Scripture says that John the Baptist was conceived after Zacharia finished his course in the temple, about the end of September, which would make John's birthday sometime in June (the Church celebrates it on June 24). When Elizabeth was six months pregnant with John, the Virgin Mary went off to stay with her (Lk 1:24-27, 36); this makes John the Baptist six months older than Jesus. June 24 plus six months equals December 24/25; December 25 minus nine months equals March 25, the Feast of the Annunciation (the day that the Archangel Gabriel visited Mary and she said 'Yes' to being the Mother of God). The Church treated this day as SO important in the Western Christian world that at one time March 25 was celebrated as NEW YEARS! In fact, England celebrated New Years' on March 25 up until as recently as 1752!

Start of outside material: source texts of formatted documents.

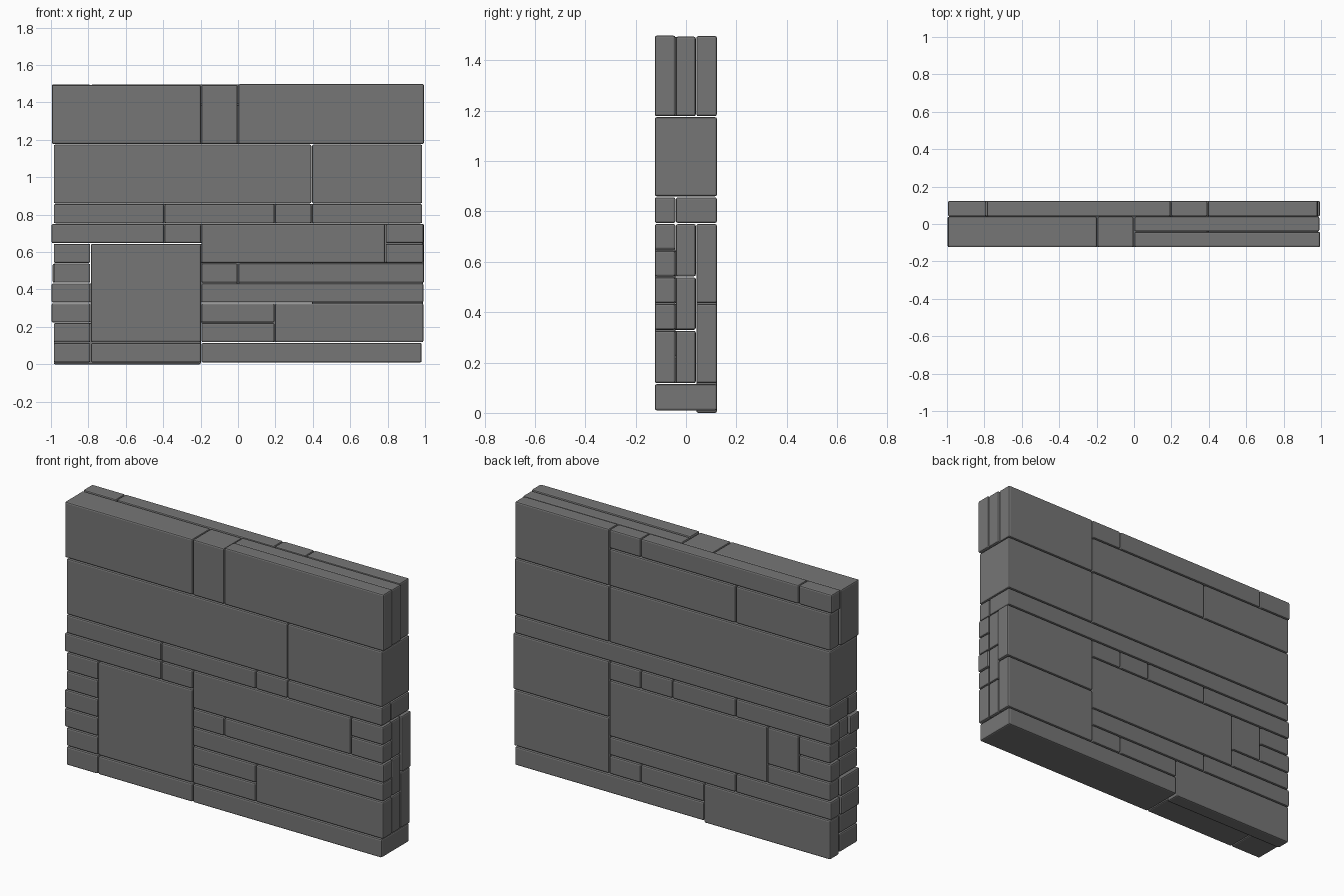
import bpy

if "Cube" in bpy.data.objects:
    bpy.data.objects.remove(bpy.data.objects["Cube"])

# Stone grid: 10 columns in x, 3 layers in y, 14 courses in z
CELL_X, ROW, GAP = 0.197, 0.106, 0.002
LAYER_Y = [-0.124, -0.041, 0.04, 0.123]

dark = bpy.data.materials.new("dark_stone")
dark.diffuse_color = (0.18, 0.18, 0.18, 1)
dark.use_nodes = True
dark.node_tree.nodes["Principled BSDF"].inputs["Base Color"].default_value = dark.diffuse_color


def stone(name, x0, x1, z0, z1, y0, y1, out=0.0, lift=0.0):
    """One chamfered stone; 'out' pushes its wall-end face outwards, 'lift' moves the top/bottom."""
    ax, bx = -0.985 + CELL_X * x0 + GAP, -0.985 + CELL_X * x1 - GAP
    if x0 == 0:
        ax -= GAP + out
    if x1 == 10:
        bx += GAP + out
    az, bz = 0.01 + ROW * z0 + GAP, 0.01 + ROW * z1 - GAP
    if z0 == 0:
        az -= GAP - lift
    if z1 == 14:
        bz += lift
    ay, by = LAYER_Y[y0], LAYER_Y[y1]
    ay += 0.001 if y0 else 0
    by -= 0.001 if y1 < 3 else 0
    bpy.ops.mesh.primitive_cube_add(size=1, location=((ax + bx) / 2, (ay + by) / 2, (az + bz) / 2))
    ob = bpy.context.object
    ob.name = name
    ob.scale = (bx - ax, by - ay, bz - az)
    bpy.ops.object.transform_apply(location=False, rotation=False, scale=True)
    ob.data.materials.append(dark)
    mod = ob.modifiers.new("chamfer", "BEVEL")
    mod.width = 0.008
    mod.segments = 2


# Stones through the full depth of the wall
stone("through_stone", 0, 7, 8, 11, 0, 3)
stone("through_stone", 7, 10, 8, 11, 0, 3)
stone("base_stone", 4, 10, 0, 1, 0, 3, -0.003)
stone("base_stone", 0, 1, 0, 1, 0, 2)
stone("base_stone", 1, 4, 0, 1, 0, 2)

# Top course, front and middle
stone("cap_stone", 0, 4, 11, 14, 0, 2, 0.01)
stone("cap_stone", 4, 5, 11, 14, 0, 2)
stone("cap_stone", 5, 10, 11, 14, 0, 1, 0.009, 0.006)
stone("cap_stone", 5, 10, 11, 14, 1, 2, 0.006, 0.002)

# Front face stones: x0, x1, z0, z1, end offset
front = [
    (0, 3, 7, 8, 0), (3, 6, 7, 8, 0), (6, 7, 7, 8, 0), (7, 10, 7, 8, 0),
    (0, 3, 6, 7, .012), (3, 4, 6, 7, 0), (4, 9, 5, 7, 0),
    (9, 10, 6, 7, .006), (9, 10, 5, 6, .006), (1, 4, 1, 6, 0),
    (4, 5, 4, 5, 0), (5, 10, 4, 5, .01), (4, 10, 3, 4, .006),
    (4, 6, 2, 3, 0), (4, 6, 1, 2, 0), (6, 10, 1, 3, .006),
]
for x0, x1, z0, z1, out in front:
    stone("front_stone", x0, x1, z0, z1, 0, 1, out)
# End stones run back into the middle layer
for row, out in enumerate((0, .012, .012, 0, 0), start=1):
    stone("front_end_stone", 0, 1, row, row + 1, 0, 2, out)

# Core stones, seen only at the wall ends
for i, split in enumerate((4, 5, 6)):
    z = 1 + 2 * i
    stone("core_stone", 1, split, z, min(z + 2, 6), 1, 2)
    stone("core_stone", split, 10, z, z + 2, 1, 2, 0.004)
stone("core_stone", 0, 6, 6, 7, 1, 2)
stone("core_stone", 0, 10, 7, 8, 1, 3)

# Back face stones
back = [
    (7, 10, 11, 14, -.003), (6, 7, 13, 14, 0), (1, 6, 13, 14, 0), (0, 1, 13, 14, .01),
    (3, 7, 11, 13, 0), (0, 3, 11, 13, 0),
    (7, 10, 4, 7, .01), (7, 10, 1, 4, .004),
    (6, 7, 6, 7, 0), (5, 6, 6, 7, 0), (3, 5, 6, 7, 0), (0, 3, 6, 7, .006),
    (2, 7, 3, 6, 0), (1, 2, 4, 6, 0), (0, 1, 5, 6, 0), (0, 1, 4, 5, .006), (0, 2, 3, 4, 0),
    (3, 7, 2, 3, 0), (0, 3, 2, 3, .006), (6, 7, 1, 2, 0), (4, 6, 1, 2, 0),
]
for x0, x1, z0, z1, out in back:
    stone("back_stone", x0, x1, z0, z1, 2, 3, out, 0.004 if z1 == 14 else 0)
stone("back_base_stone", 0, 4, 0, 2, 2, 3, 0, -0.01)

The calculation that the birth of Christ was on December 25 seems very convincing, but we don't know the date of his birth for sure (although some are completely convinced it was 12/25). Additionally, the evidence against Christmas being an early pagan celebration seems equally convincing. The Puritans and other Calvinists were willing to reject Christmas simply because it was Catholic and not specifically addressed in the Bible, missing the entire point of the holy day. I think Pope Francis did an excellent job explaining the significance of Christmas the other day and it bears repeating here:

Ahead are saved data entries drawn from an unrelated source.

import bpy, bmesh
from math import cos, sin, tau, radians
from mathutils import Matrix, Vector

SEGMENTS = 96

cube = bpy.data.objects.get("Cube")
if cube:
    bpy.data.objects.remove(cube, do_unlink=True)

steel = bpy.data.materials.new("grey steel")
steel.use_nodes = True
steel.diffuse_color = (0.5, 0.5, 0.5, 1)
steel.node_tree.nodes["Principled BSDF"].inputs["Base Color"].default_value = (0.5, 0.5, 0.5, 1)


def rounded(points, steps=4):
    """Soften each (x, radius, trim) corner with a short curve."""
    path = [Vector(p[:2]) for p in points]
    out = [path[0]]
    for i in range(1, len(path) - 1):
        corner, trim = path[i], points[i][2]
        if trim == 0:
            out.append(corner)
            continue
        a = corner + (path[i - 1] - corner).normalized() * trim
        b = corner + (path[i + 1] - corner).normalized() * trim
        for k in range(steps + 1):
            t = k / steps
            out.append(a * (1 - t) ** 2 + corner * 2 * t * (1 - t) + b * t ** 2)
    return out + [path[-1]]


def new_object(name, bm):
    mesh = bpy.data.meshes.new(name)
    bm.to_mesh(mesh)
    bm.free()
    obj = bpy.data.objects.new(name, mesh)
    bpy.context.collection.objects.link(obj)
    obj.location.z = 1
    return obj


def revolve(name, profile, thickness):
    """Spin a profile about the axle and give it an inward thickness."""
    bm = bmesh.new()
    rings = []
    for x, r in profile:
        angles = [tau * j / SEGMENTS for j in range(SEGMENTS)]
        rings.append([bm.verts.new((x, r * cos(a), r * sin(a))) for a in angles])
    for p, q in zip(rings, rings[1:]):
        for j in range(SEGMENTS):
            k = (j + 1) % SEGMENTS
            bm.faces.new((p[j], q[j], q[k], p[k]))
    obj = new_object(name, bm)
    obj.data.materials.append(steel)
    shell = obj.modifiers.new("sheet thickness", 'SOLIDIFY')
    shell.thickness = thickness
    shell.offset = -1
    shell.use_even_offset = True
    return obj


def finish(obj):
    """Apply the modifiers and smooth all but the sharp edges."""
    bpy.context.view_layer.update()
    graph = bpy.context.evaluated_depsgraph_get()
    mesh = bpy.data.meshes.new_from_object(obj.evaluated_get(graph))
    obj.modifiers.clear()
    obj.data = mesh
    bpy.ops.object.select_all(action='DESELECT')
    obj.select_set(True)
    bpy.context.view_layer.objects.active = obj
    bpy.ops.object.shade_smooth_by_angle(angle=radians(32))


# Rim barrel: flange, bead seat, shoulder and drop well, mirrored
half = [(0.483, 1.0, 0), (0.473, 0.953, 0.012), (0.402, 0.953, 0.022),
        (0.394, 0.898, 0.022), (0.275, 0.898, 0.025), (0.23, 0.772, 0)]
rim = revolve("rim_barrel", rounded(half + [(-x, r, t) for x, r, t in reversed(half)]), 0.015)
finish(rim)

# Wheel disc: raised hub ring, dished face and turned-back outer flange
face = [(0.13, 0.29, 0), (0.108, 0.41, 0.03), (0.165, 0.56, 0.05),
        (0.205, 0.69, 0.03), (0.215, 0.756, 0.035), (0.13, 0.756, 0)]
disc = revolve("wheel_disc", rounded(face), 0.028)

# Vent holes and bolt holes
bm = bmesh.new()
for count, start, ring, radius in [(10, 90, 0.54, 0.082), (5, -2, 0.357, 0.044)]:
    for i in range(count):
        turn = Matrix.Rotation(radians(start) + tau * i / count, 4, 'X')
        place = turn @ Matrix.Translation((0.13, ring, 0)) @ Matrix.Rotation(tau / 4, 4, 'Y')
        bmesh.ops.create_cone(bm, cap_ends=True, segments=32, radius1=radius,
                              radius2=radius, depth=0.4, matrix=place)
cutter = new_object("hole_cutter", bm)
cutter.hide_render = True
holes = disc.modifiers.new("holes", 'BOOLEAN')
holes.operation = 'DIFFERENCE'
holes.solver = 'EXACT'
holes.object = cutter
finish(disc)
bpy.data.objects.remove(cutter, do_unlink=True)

Christmas is the celebration of the presence of God who came among us to save us...The birth of Jesus is not a fairytale! It is the story of a real event, which occurred in Bethlehem two thousand years ago. Faith allows us to recognise in the Child born to the Virgin Mary the true Son of God, made man for our love. In the face of the child Jesus we contemplate the face of God, who did not show Himself to us in strength, in power, but in the weakness and fragility of a newborn. This is our God, who comes so close to us, as a child. This Child shows the trust and tenderness of the boundless love with which God surrounds each one of us. This is why we celebrate Christmas, reliving the same experience of the shepherds of Bethlehem. Along with many fathers and mothers who work hard every day, making many sacrifices; along with the young, the sick and the poor, we celebrate, because it is the celebration of our encounter with God in Jesus”.
That is why we celebrate Christmas. Christianity isn't just a book - it's a relationship, a living out of our baptismal promises. And so if it's not in the Bible, or it was once called Saturnalia or the Birth of the Unconquered Sun, or if it was invented by a pope, so what? The fact remains that God loves us so much that he became one of us and lived amongst us in order to save us. Shouldn't that be celebrated?